A It's true, but everyone did back then. Back then, honestly, the motorcycles ... they didn't have the technology that we see now with durability factors in place. They'd have to come apart almost every night, honestly as they required some high maintenance. Especially at a place like Daytona, where your speeds are so great. But it was all a good learning experience for me and I think also for a lot of our other team members. We learned a lot: what you do, and what you don't do, really, with those older style motorcycles. It was the backbone of a racing education that serves you to this day.
Q Who would've been out here with you, then? Suehiro "Nabe" Watanabe?
A Yes. Nabe was actually the crew chief at that point in around 1980. Fujio, Pops's son, and of course Pops were here as well, and we had probably another three-four mechanics at that point, additionally. So, probably a total of about six of us to maintain the two riders.
They were, well, I guess you might say good times, but probably more than that it was a good experience, I think, for us all.
Q Yosh' is a now a high-tech company, large manufacturing, but back then it was not as advanced as it is today, right?
A The business was really young then. Almost everything we manufactured was hand-built. Our chassis, our swingarms, and all of our engine work was done by hand. Which again, for me, it was neat, because you learn skills, and the art of fabrication. Whether it's sheet fabrication or tubing, and the welding, bending of materials. To me, that's exciting. That's where my joy is in the technology end.
Q And the race shop would've been what "Yoshiphiles" call 'the old shop', then.
A [Laughing] Yes. That was in North Hollywood, actually. We worked there for about two years, then we moved to Chino in 1983.
Q. There's a lot of Yosh lore about the old "north hollywood days".
A That's right. I think we basically were working out of an old apartment house and a little garage in North Hollywood.
Q Does it seem the same, coming to Daytona, for you? Or, totally different?
A It's gone through quite a bit of change. I mean, obviously, in the early days in the early '80s, then it kind of went through a little downturn there in the mid to late '80s with the way the economy was and all. But after that point, this place was so big and popular. It had a lot of international flavor, and had huge, full grids of motorcycles. Back then, basically a lot of riders didn't even make the field.
It's always been a very unique place.
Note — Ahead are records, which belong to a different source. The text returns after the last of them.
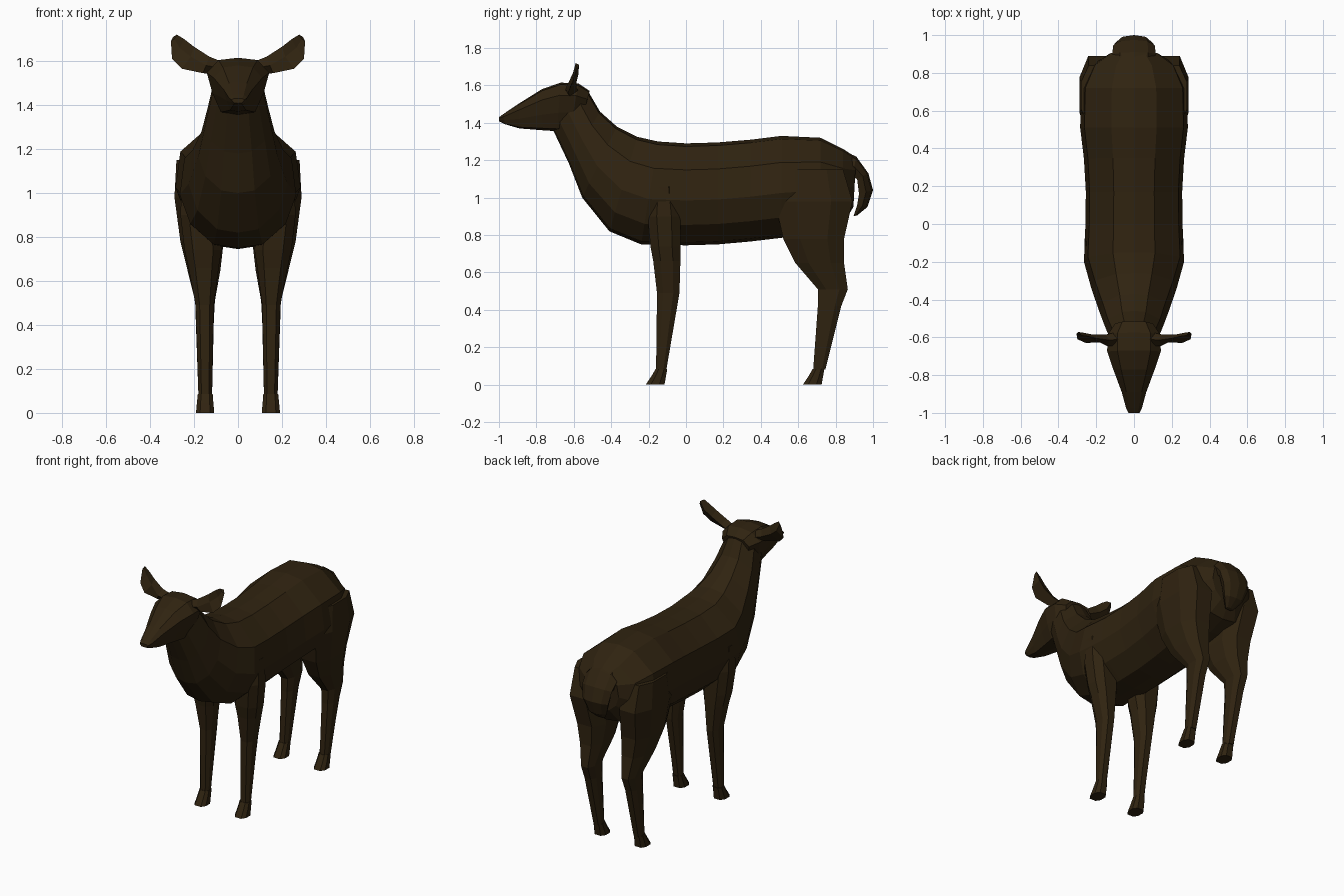
import bpy, bmesh
from mathutils import Vector

fur = bpy.data.materials.new("dark brown fur")
fur.diffuse_color = (0.029, 0.0168, 0.0052, 1)


def loft(name, rings, mirror=False):
    """Skin a list of equal-length point rings and cap both ends."""
    bm = bmesh.new()
    rows = [[bm.verts.new(p) for p in r] for r in rings]
    n = len(rows[0])
    for a, b in zip(rows, rows[1:]):
        for i in range(n):
            j = (i + 1) % n
            bm.faces.new((a[i], a[j], b[j], b[i]))
    bm.faces.new(rows[0])
    bm.faces.new(rows[-1])
    bmesh.ops.remove_doubles(bm, verts=bm.verts, dist=0.0005)
    bmesh.ops.recalc_face_normals(bm, faces=bm.faces)
    me = bpy.data.meshes.new(name)
    bm.to_mesh(me)
    bm.free()
    me.materials.append(fur)
    ob = bpy.data.objects.new(name, me)
    bpy.context.collection.objects.link(ob)
    if mirror:
        ob.modifiers.new("Mirror", 'MIRROR').use_mirror_merge = False
    return ob


def section(top, bottom, w, shape):
    """Symmetric ring between a top and bottom (y, z) point; shape = (width, drop)."""
    t, b = Vector((0, *top)), Vector((0, *bottom))
    right = [t.lerp(b, d) + Vector((f * w, 0, 0)) for f, d in shape]
    left = [Vector((-p.x, p.y, p.z)) for p in reversed(right) if p.x > 1e-6]
    return right + left


def box_ring(z, y0, y1, x0, x1):
    """Eight-sided horizontal leg ring."""
    cx, cy, hx, hy = (x0 + x1) / 2, (y0 + y1) / 2, (x1 - x0) / 2, (y1 - y0) / 2
    oct_ = [(1, .45), (.55, 1), (-.55, 1), (-1, .45), (-1, -.45), (-.55, -1), (.55, -1), (1, -.45)]
    return [Vector((cx + a * hx, cy + b * hy, z)) for a, b in oct_]


# neck and torso
TORSO = [(0, 0), (.42, .03), (.92, .26), (1, .56), (.82, .80), (.42, .97), (0, 1)]
loft("torso", [section(t, b, w, TORSO) for t, b, w in [
    ((-.53, 1.58), (-.71, 1.36), .115),
    ((-.46, 1.46), (-.625, 1.18), .15),
    ((-.37, 1.38), (-.555, 1.00), .18),
    ((-.26, 1.325), (-.41, .82), .225),
    ((-.15, 1.30), (-.24, .75), .265),
    ((0, 1.29), (0, .745), .257),
    ((.17, 1.295), (.17, .75), .255),
    ((.35, 1.31), (.34, .765), .265),
    ((.51, 1.33), (.51, .785), .285),
    ((.72, 1.32), (.72, .82), .28),
    ((.84, 1.26), (.84, .86), .225),
    ((.91, 1.215), (.895, .95), .13)]])

# head
HEAD = [(0, 0), (.62, .04), (1, .26), (.82, .62), (.55, .95), (0, 1)]
loft("head", [section(t, b, w, HEAD) for t, b, w in [
    ((-.515, 1.57), (-.56, 1.40), .10),
    ((-.575, 1.61), (-.62, 1.36), .14),
    ((-.67, 1.615), (-.69, 1.355), .142),
    ((-.77, 1.58), (-.765, 1.36), .11),
    ((-.89, 1.505), (-.89, 1.37), .065),
    ((-.975, 1.448), (-.97, 1.393), .042),
    ((-1.0, 1.43), (-1.0, 1.408), .03)]])

# ears: upper edge, back ridge, lower edge and cupped front along the ear
loft("ear", [[Vector(u), Vector(r), Vector(l), Vector(c)] for u, r, l, c in [
    ((.08, -.61, 1.60), (.10, -.575, 1.57), (.11, -.61, 1.54), (.09, -.645, 1.57)),
    ((.13, -.615, 1.62), (.15, -.585, 1.585), (.16, -.625, 1.545), (.145, -.645, 1.58)),
    ((.20, -.605, 1.665), (.22, -.585, 1.62), (.255, -.63, 1.565), (.215, -.61, 1.62)),
    ((.245, -.595, 1.70), (.27, -.575, 1.66), (.30, -.61, 1.61), (.265, -.59, 1.66)),
    ((.278, -.59, 1.72), (.295, -.572, 1.71), (.305, -.58, 1.69), (.29, -.585, 1.70))]],
    mirror=True)

# front legs
loft("front_leg", [box_ring(*r) for r in [
    (1.06, -.18, -.06, .12, .255),
    (.90, -.205, -.03, .09, .262),
    (.74, -.19, -.03, .075, .243),
    (.66, -.175, -.03, .088, .225),
    (.49, -.155, -.035, .11, .193),
    (.08, -.16, -.105, .118, .18)]], mirror=True)

# hind legs
loft("hind_leg", [box_ring(*r) for r in [
    (1.15, .52, .84, .10, .28),
    (.98, .475, .89, .08, .289),
    (.78, .52, .845, .065, .262),
    (.65, .585, .845, .08, .23),
    (.51, .705, .865, .105, .195),
    (.42, .705, .83, .11, .192),
    (.08, .68, .745, .118, .18)]], mirror=True)

# hooves
for name, y in (("front_hoof", 0), ("hind_hoof", .84)):
    loft(name, [box_ring(*r) for r in [
        (.085, y - .162, y - .10, .115, .183),
        (.045, y - .185, y - .107, .112, .187),
        (0, y - .215, y - .115, .108, .191)]], mirror=True)

# tail: curls over the rump and hangs down
TAIL = [(0, 0), (.65, .12), (1, .5), (.8, 1), (0, 1)]
loft("tail", [section(t, b, w, TAIL) for t, b, w in [
    ((.84, 1.25), (.84, 1.10), .11),
    ((.91, 1.22), (.89, 1.11), .115),
    ((.975, 1.13), (.915, 1.10), .11),
    ((1.0, 1.04), (.925, 1.02), .095),
    ((.97, .95), (.915, .96), .07),
    ((.915, .905), (.895, .90), .03)]])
It's always been this way: that you basically build a motorcycle, really, for this place, if you want to be competitive. But ... it's interesting, but honestly not my favorite place. I think we've had quite a few problems throughout the years, technically, and with some other issues on maintaining the equipment, because it's so hard on the equipment here. But again, there's a lot of history here. We started racing the old Daytona 100, we started off racing the Superbike races, which was the support race. But then we went to the 200 mile class, and again, it's very unique.
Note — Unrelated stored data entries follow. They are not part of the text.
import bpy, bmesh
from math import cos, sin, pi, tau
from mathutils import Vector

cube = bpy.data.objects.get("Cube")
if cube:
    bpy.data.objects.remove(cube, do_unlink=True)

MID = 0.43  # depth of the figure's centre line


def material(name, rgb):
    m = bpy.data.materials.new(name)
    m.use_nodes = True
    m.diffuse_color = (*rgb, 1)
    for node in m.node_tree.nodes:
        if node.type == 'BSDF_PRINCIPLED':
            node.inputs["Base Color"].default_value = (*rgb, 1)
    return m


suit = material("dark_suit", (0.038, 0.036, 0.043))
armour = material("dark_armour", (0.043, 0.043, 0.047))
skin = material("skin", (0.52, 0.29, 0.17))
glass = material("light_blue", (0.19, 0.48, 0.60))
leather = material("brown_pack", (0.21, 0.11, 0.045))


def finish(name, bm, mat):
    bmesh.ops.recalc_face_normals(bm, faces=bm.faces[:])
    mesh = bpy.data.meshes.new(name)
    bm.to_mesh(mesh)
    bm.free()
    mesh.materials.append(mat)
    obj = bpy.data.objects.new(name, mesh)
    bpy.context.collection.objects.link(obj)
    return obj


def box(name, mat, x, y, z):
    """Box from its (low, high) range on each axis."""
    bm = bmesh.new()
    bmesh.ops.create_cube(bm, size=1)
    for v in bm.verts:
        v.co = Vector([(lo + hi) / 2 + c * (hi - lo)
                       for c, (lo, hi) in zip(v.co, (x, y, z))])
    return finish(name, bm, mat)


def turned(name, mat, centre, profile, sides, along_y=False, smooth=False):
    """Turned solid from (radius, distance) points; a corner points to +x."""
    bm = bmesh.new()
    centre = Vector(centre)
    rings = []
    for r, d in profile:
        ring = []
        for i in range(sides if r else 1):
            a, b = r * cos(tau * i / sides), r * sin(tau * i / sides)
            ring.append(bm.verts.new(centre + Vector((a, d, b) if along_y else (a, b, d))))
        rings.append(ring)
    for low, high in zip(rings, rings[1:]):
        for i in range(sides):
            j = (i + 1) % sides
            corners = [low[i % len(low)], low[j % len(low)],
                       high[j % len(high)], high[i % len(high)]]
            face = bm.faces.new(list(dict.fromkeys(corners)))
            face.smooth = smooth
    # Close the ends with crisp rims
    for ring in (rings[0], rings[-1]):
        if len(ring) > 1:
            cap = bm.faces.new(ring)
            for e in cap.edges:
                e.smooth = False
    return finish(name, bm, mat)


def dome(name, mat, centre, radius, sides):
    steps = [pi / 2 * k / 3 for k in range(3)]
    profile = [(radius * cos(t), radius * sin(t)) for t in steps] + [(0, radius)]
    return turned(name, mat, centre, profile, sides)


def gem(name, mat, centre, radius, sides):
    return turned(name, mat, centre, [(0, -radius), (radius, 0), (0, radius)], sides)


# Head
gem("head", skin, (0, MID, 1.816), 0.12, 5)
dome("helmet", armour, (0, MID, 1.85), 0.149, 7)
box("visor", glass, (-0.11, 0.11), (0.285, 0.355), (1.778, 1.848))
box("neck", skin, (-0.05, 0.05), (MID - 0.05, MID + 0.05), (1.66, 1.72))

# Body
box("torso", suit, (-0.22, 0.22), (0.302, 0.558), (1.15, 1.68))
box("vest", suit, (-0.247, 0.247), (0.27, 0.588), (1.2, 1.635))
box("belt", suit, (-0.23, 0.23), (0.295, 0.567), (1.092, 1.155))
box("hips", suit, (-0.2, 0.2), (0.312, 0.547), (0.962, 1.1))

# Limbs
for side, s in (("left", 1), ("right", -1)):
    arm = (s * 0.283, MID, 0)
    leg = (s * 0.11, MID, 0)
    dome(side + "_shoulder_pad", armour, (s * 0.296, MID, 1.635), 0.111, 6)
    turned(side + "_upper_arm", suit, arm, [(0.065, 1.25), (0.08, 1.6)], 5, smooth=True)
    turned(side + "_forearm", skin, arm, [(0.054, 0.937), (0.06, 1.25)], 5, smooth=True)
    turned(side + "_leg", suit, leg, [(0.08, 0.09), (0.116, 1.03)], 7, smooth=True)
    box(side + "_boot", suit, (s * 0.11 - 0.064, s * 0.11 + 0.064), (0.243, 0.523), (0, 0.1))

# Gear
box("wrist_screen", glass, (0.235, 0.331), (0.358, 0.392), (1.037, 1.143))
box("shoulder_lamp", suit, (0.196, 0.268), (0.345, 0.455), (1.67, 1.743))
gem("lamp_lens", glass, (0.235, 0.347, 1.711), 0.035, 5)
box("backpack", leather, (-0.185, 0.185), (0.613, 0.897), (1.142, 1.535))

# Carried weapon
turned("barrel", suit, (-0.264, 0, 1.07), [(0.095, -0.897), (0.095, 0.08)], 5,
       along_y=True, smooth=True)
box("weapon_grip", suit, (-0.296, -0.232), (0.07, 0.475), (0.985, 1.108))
It's just hard on the crew, hard on the equipment and hard on the riders, so it's kind of a test of endurance, really.